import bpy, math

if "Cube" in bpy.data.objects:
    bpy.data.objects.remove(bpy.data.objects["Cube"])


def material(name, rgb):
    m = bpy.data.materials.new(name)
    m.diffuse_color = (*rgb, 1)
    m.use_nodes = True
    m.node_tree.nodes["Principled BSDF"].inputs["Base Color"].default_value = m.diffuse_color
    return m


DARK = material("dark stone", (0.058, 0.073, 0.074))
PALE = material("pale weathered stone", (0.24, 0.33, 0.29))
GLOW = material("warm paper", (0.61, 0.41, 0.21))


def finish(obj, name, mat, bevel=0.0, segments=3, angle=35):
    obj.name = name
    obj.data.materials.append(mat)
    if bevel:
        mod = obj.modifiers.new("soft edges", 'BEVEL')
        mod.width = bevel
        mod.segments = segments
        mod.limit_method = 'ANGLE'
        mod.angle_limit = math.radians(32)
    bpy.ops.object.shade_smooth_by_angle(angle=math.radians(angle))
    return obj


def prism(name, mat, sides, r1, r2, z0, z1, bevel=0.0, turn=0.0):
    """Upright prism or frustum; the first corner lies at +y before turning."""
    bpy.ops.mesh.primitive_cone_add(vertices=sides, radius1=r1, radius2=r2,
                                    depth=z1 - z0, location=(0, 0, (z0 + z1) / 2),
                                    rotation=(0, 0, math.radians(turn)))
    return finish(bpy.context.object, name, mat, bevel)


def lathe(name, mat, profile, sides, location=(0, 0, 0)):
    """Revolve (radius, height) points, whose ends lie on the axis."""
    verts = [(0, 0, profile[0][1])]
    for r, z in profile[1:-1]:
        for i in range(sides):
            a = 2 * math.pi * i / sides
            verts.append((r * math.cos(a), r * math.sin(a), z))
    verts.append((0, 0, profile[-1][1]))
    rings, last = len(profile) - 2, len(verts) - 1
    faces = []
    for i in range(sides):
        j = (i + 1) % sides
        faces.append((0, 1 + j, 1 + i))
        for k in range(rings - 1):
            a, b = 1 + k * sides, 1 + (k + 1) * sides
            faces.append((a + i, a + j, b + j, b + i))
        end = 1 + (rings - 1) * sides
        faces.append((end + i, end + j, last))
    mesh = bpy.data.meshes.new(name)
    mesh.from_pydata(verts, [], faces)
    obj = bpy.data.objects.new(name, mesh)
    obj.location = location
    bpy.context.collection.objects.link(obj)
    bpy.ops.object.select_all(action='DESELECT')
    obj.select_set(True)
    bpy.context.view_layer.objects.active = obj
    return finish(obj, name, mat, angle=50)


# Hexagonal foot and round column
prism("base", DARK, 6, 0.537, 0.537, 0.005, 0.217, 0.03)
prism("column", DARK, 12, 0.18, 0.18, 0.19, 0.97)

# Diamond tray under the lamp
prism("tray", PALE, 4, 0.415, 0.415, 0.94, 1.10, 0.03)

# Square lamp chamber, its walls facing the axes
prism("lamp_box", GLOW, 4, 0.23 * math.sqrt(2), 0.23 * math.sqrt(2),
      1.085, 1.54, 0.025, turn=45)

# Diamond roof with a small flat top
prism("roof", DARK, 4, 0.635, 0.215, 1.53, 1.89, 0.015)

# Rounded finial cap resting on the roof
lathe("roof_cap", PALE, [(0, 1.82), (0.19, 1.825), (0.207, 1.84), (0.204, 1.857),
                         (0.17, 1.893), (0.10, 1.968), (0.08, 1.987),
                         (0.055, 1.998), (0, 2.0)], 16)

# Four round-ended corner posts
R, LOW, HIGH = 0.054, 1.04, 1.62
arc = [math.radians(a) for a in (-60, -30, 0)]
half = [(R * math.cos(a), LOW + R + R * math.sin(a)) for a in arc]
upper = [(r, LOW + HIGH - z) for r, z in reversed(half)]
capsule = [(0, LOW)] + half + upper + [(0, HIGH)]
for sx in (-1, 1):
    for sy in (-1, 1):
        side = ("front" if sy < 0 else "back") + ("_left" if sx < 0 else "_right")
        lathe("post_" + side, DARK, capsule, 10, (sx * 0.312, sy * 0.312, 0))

==

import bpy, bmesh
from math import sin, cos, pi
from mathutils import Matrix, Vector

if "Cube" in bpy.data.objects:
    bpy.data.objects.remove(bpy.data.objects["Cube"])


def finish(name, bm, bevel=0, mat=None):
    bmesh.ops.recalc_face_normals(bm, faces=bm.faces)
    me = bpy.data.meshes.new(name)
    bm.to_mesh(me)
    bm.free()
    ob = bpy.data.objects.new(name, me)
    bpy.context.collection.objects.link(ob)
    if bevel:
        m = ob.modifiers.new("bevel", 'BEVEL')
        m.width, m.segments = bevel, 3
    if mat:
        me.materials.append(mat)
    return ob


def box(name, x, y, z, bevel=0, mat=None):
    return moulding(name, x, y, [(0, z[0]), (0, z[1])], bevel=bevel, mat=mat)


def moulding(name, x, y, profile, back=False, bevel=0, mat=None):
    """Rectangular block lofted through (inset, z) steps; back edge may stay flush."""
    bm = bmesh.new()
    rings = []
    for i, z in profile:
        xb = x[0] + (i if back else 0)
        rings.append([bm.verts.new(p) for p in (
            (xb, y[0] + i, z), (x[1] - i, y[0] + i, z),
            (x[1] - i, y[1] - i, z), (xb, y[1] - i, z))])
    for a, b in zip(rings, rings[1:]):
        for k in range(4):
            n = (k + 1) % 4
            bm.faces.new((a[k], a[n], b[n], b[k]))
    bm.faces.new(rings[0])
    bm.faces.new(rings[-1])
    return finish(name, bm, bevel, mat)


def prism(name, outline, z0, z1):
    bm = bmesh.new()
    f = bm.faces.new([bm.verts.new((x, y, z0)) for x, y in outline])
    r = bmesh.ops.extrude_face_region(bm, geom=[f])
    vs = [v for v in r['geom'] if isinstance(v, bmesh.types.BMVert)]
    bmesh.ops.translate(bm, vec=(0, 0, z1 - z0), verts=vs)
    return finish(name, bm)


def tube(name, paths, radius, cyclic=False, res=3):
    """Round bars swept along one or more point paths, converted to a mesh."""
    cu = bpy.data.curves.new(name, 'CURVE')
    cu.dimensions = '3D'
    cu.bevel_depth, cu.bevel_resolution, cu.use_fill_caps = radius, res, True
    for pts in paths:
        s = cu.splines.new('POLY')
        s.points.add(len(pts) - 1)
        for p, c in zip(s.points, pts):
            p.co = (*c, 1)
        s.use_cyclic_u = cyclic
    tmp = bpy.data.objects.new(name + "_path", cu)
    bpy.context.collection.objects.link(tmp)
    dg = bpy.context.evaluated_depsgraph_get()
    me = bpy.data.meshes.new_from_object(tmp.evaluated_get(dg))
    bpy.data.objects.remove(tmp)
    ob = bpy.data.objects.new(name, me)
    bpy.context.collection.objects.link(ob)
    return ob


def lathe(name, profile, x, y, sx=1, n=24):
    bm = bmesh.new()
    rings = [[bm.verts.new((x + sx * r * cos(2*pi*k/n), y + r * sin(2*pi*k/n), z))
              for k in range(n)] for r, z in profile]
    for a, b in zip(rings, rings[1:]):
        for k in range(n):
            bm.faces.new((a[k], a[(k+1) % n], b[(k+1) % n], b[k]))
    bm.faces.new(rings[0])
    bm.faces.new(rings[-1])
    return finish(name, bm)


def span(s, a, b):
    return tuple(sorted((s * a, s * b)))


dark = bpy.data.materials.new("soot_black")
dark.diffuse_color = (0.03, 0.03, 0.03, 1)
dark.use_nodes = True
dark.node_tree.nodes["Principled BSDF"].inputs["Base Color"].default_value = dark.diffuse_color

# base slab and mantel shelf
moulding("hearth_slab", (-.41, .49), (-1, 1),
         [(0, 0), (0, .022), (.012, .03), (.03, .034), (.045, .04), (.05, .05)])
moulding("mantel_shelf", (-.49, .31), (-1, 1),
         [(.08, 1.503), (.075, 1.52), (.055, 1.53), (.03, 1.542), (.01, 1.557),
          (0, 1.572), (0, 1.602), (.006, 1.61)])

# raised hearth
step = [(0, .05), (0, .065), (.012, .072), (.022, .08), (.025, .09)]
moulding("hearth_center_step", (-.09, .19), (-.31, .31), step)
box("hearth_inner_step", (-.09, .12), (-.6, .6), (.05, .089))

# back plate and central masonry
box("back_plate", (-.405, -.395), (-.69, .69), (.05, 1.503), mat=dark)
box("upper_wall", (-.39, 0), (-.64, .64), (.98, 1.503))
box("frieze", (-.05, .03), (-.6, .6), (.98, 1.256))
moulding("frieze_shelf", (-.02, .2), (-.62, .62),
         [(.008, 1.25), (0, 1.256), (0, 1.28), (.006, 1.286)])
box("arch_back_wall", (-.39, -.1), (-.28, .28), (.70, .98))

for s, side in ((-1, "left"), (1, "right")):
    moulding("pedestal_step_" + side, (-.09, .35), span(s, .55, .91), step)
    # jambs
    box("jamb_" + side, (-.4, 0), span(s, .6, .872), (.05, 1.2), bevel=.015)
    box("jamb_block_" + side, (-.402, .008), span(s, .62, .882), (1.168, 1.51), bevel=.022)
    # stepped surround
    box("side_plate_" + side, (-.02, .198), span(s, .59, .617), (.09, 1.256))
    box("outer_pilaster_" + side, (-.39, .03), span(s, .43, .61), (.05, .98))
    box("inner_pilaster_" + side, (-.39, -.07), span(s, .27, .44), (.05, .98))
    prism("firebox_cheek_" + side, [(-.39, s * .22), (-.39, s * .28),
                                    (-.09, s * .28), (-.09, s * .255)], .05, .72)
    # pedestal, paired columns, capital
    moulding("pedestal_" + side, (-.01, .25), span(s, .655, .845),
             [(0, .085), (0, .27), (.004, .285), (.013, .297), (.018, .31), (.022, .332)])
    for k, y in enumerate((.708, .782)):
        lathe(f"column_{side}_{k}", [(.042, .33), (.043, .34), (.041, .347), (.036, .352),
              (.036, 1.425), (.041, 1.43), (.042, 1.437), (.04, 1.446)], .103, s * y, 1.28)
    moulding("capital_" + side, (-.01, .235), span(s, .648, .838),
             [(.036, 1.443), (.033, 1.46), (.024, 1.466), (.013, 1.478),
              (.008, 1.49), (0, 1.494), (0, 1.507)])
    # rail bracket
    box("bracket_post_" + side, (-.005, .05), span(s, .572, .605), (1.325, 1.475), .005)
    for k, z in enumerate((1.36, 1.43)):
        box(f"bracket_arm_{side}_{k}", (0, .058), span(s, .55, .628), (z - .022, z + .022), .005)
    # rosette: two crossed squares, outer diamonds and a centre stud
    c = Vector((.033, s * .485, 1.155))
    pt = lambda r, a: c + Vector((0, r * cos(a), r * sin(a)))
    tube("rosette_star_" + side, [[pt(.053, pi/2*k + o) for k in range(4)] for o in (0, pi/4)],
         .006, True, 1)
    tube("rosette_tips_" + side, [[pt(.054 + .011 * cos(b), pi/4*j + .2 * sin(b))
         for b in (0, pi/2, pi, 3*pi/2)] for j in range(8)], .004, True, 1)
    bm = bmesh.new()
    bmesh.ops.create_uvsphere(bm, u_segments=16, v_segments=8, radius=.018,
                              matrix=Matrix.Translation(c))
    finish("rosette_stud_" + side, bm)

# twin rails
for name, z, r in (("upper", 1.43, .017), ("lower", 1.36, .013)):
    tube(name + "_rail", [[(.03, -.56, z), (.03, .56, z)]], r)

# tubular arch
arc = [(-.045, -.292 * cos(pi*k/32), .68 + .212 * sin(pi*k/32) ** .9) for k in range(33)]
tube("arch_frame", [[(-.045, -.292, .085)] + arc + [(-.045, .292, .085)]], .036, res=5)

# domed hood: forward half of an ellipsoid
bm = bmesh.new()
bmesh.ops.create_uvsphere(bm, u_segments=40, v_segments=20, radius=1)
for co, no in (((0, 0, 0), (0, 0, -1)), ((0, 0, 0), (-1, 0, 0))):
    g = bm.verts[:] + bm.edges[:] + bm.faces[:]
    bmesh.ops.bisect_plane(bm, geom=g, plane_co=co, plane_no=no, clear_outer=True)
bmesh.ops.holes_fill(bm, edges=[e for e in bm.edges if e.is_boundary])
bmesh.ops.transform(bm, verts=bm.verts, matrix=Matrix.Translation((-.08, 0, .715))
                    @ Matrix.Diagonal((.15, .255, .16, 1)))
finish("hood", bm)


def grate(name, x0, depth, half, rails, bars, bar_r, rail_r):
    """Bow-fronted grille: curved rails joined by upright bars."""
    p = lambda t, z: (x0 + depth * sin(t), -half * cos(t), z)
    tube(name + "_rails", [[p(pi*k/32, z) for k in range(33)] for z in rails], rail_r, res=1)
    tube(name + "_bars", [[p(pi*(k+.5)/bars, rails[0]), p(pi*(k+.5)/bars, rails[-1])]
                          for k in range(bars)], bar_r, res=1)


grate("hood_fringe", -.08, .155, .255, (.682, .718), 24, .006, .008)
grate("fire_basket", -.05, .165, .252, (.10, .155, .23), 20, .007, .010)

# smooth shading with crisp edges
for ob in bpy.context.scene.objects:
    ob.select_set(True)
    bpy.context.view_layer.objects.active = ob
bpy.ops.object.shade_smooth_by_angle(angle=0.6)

### Exercise aim
What you give back must be the stretch above, starting at the line with "import bpy, math" and ending at the line with "m.use_nodes = True", copied exactly.

### Result of this task
import bpy, math

if "Cube" in bpy.data.objects:
    bpy.data.objects.remove(bpy.data.objects["Cube"])


def material(name, rgb):
    m = bpy.data.materials.new(name)
    m.diffuse_color = (*rgb, 1)
    m.use_nodes = True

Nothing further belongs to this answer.